Requirement – Could the lines from the top of the material to the line that contains "bpy.context.view_layer.objects.active = ob" be retyped exactly, both included and pictures omitted?

Records supplied –

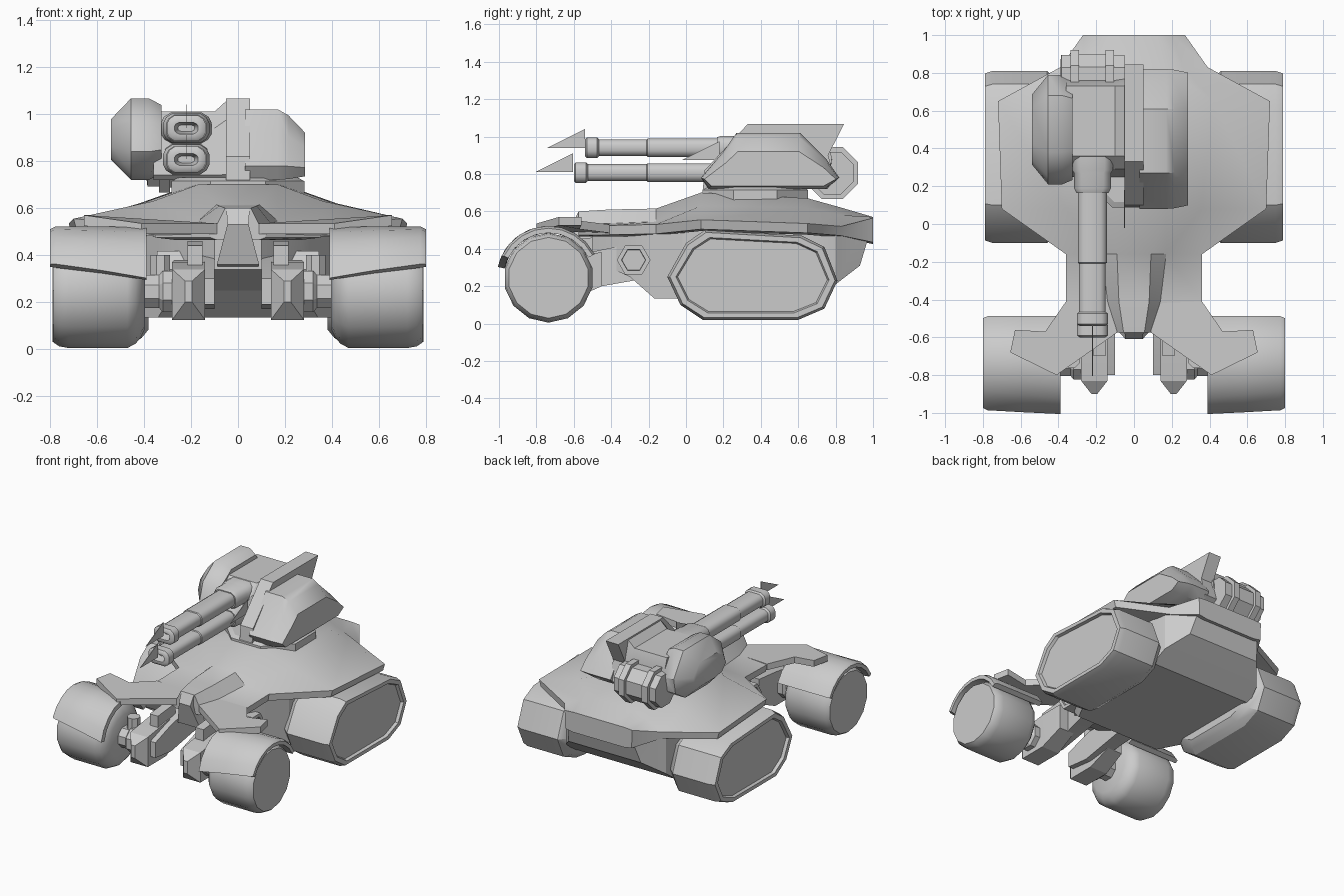
import bpy, bmesh, math


def loft(name, rings, mirror=False, angle=28):
    """Bridge equal-length rings of points, cap both ends."""
    bm = bmesh.new()
    vr = [[bm.verts.new(p) for p in r] for r in rings]
    n = len(rings[0])
    for a, b in zip(vr, vr[1:]):
        for i in range(n):
            j = (i + 1) % n
            bm.faces.new((a[i], a[j], b[j], b[i]))
    bm.faces.new(vr[0])
    bm.faces.new(vr[-1])
    bmesh.ops.recalc_face_normals(bm, faces=bm.faces)
    me = bpy.data.meshes.new(name)
    bm.to_mesh(me)
    bm.free()
    ob = bpy.data.objects.new(name, me)
    bpy.context.collection.objects.link(ob)
    bpy.ops.object.select_all(action='DESELECT')
    ob.select_set(True)
    bpy.context.view_layer.objects.active = ob
    bpy.ops.object.shade_smooth_by_angle(angle=math.radians(angle))
    if mirror:
        ob.modifiers.new("mirror", 'MIRROR').use_mirror_merge = False
    return ob


def xloft(name, prof, steps, c=(0, 0), **kw):
    """Side profile (y, z) swept along x; steps are (x, y scale, z scale) about c."""
    return loft(name, [[(x, c[0] + (y - c[0]) * sy, c[1] + (z - c[1]) * sz) for y, z in prof]
                       for x, sy, sz in steps], **kw)


def yboxes(name, secs, **kw):
    """Rectangular sections (y, x0, x1, z0, z1) lofted along y."""
    return loft(name, [[(a, y, b), (c, y, b), (c, y, d), (a, y, d)] for y, a, c, b, d in secs], **kw)


def ngon(n, r, cy, cz, ph=0.5):
    return [(cy + r * math.cos(2 * math.pi * (i + ph) / n),
             cz + r * math.sin(2 * math.pi * (i + ph) / n)) for i in range(n)]


# front wheels
WC = (-0.735, 0.245)
xloft("front_wheel", ngon(14, 0.24, *WC),
      [(.395, .66, .66), (.415, .82, .82), (.435, .92, .92), (.47, 1, 1), (.72, 1, 1),
       (.76, .97, .97), (.785, .90, .90)], WC, mirror=True, angle=38)

# front fenders: curved shells, reaching lower on the inside
rings = []
for x, a0, dr in ((.39, 168, 0), (.58, 161, 0), (.775, 155, 0), (.80, 154, -.012)):
    arc = [math.radians(a0 + (27 - a0) * i / 8) for i in range(9)]
    rings.append([(x, WC[0] + r * math.cos(a), WC[1] + r * math.sin(a))
                  for r, seq in ((.277 + dr, arc), (.240, arc[::-1])) for a in seq])
loft("front_fender", rings, mirror=True)

# rear track pods with recessed outer panel
track = [(.09, .02), (.60, .02), (.74, .08), (.81, .23), (.74, .41), (.62, .47),
         (.10, .50), (0, .43), (-.10, .25), (-.03, .10)]
xloft("rear_track", track, [(.38, .8, .72), (.41, .9, .88), (.46, 1, 1), (.75, 1, 1),
                            (.79, .97, .95), (.79, .90, .84), (.77, .88, .81)], (.36, .25), mirror=True)

# deck: y, centre z, ridge x, slope x, slope z, edge x, edge z
deck = [(1.0, .57, .12, .20, .57, .27, .565), (.83, .62, .16, .26, .58, .39, .52),
        (.65, .67, .28, .42, .62, .72, .535), (.08, .70, .17, .36, .63, .70, .555),
        (-.16, .615, .09, .17, .545, .36, .53), (-.41, .61, .08, .14, .535, .36, .525),
        (-.575, .60, .055, .09, .53, .12, .525)]
rings = []
for y, zc, a, b, zb, xo, ze in deck:
    lo = .13 if y > .99 else .05
    half = [(a, zc), (b, zb), (xo, ze), (xo * .98, ze - lo), (xo * .75, ze - lo - .01)]
    rings.append([(x, y, z) for x, z in half] + [(-x, y, z) for x, z in half[::-1]])
loft("hull_deck", rings, angle=30)

# front wings
wing = [(.09, -.42, .535), (.09, -.575, .535), (.41, -.80, .535), (.655, -.68, .57),
        (.63, -.56, .57), (.47, -.57, .55), (.36, -.41, .53)]
loft("front_wing", [wing, [(x, y, z - .045) for x, y, z in wing]], mirror=True)

# prow and lower hull
loft("prow", [[(-w, y0, z), (w, y0, z), (w, -.35, z), (-w, -.35, z)]
              for w, y0, z in ((.05, -.575, .60), (.045, -.61, .53), (.09, -.56, .36), (.08, -.40, .34))])
yboxes("lower_hull", [(-.50, -.10, .10, .34, .52), (-.30, -.27, .27, .25, .52), (-.17, -.34, .34, .135, .50),
                      (-.02, -.42, .42, .135, .50), (.70, -.42, .42, .135, .50), (.80, -.40, .40, .21, .49),
                      (.93, -.29, .29, .31, .48), (.975, -.26, .26, .46, .50)], angle=15)

# front suspension
yboxes("knuckle", [(-.90, .195, .225, .20, .29), (-.83, .14, .28, .125, .34), (-.62, .14, .28, .125, .37),
                   (-.45, .15, .27, .20, .38)], mirror=True, angle=15)
yboxes("suspension_arm", [(-.80, .10, .16, .19, .30), (-.62, .10, .18, .17, .36), (-.28, .10, .22, .23, .43),
                          (-.15, .10, .24, .22, .45)], mirror=True, angle=15)
yboxes("arm_bracket", [(-.70, .15, .215, .34, .44), (-.50, .15, .215, .34, .46)], mirror=True, angle=15)
xloft("axle", ngon(8, .095, *WC), [(.26, 1, 1), (.32, 1, 1), (.335, .8, .8), (.42, .8, .8)], WC, mirror=True)
loft("damper", [[(x + .33, y - .72, z) for x, y in ngon(8, .045, 0, 0)] for z in (.28, .40)], mirror=True)
xloft("arm_pivot", ngon(6, .09, -.28, .34, 0),
      [(.15, 1, 1), (.345, 1, 1), (.345, .72, .72), (.33, .7, .7)], (-.28, .34), mirror=True)

# turret ring
loft("turret_ring", [[(x * s, .37 + y * s, z) for x, y in ngon(8, .305, 0, 0)]
                     for s, z in ((1, .62), (1, .715), (.9, .73))])

# turret right housing, centre fin, gun mount, left pod
body = [(.08, .78), (.12, .72), (.75, .72), (.82, .78), (.75, .88), (.61, 1.02), (.27, 1.02), (.20, .92)]
xloft("turret_housing", body, [(.03, 1, 1), (.17, 1, 1), (.215, .99, .90), (.285, .95, .62)],
      (.45, .76), angle=40)
xloft("turret_fin", [(.09, .72), (.10, .82), (.33, 1.067), (.845, 1.067), (.76, .90), (.80, .76), (.74, .72)],
      [(-.05, 1, 1), (.05, 1, 1)])
xloft("gun_mount", [(.25, .74), (.29, .94), (.36, 1.01), (.73, 1.01), (.78, .86), (.76, .72), (.27, .72)],
      [(-.36, 1, 1), (-.10, 1, 1), (-.04, 1, 1.19)], (.5, .72))

pod = [(.21, .84), (.28, .75), (.40, .72), (.66, .72), (.77, .79), (.79, .90), (.68, 1.067), (.38, 1.067), (.25, .97)]
xloft("turret_pod", pod, [(-.54, .64, .50), (-.455, 1, 1), (-.38, 1, 1), (-.325, .92, .84)],
      (.5, .89), angle=42)

# twin flattened barrels with hollow muzzles
quad = [(1, .35), (.88, .72), (.6, 1)]
sec = (quad + [(-a, b) for a, b in quad[::-1]] + [(-a, -b) for a, b in quad]
       + [(a, -b) for a, b in quad[::-1]])
for label, y0, z0 in (("upper", -.54, .94), ("lower", -.60, .807)):
    steps = [(.06, .035, .014), (0, .05, .025), (0, .068, .045), (.01, .082, .055), (.065, .082, .055),
             (.075, .070, .045), (-.21 - y0, .070, .045), (-.205 - y0, .076, .050), (.85, .076, .050)]
    loft(label + "_barrel", [[(-.22 + a * w, y0 + d, z0 + b * h) for a, b in sec] for d, w, h in steps], angle=40)
    loft(label + "_breech", [[(-.22 + a * w, y, z0 + b * h) for a, b in sec]
                             for y, w, h in ((.165, .085, .056), (.19, .098, .064), (.27, .098, .064),
                                             (.285, .108, .067), (.40, .108, .067))], angle=40)

# thin triangular blades at muzzles and fin
for name, x, y, z in (("upper_blade", -.22, -.54, .94), ("lower_blade", -.22, -.605, .81),
                      ("fin_blade", -.05, .18, .875)):
    xloft(name, [(y, z), (y, z + .1), (y - .2, z)], [(x - .002, 1, 1), (x + .002, 1, 1)])

# drum at the back of the turret
DC = (.782, .805)
xloft("rear_drum", ngon(8, .15, *DC),
      [(-.39, .55, .55), (-.385, .82, .82), (-.335, .82, .82), (-.335, 1, 1), (-.29, 1, 1), (-.29, .84, .84),
       (-.15, .84, .84), (-.15, 1, 1), (-.105, 1, 1), (-.105, .82, .82), (-.05, .82, .82)], DC)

Answer to this problem –
import bpy, bmesh, math


def loft(name, rings, mirror=False, angle=28):
    """Bridge equal-length rings of points, cap both ends."""
    bm = bmesh.new()
    vr = [[bm.verts.new(p) for p in r] for r in rings]
    n = len(rings[0])
    for a, b in zip(vr, vr[1:]):
        for i in range(n):
            j = (i + 1) % n
            bm.faces.new((a[i], a[j], b[j], b[i]))
    bm.faces.new(vr[0])
    bm.faces.new(vr[-1])
    bmesh.ops.recalc_face_normals(bm, faces=bm.faces)
    me = bpy.data.meshes.new(name)
    bm.to_mesh(me)
    bm.free()
    ob = bpy.data.objects.new(name, me)
    bpy.context.collection.objects.link(ob)
    bpy.ops.object.select_all(action='DESELECT')
    ob.select_set(True)
    bpy.context.view_layer.objects.active = ob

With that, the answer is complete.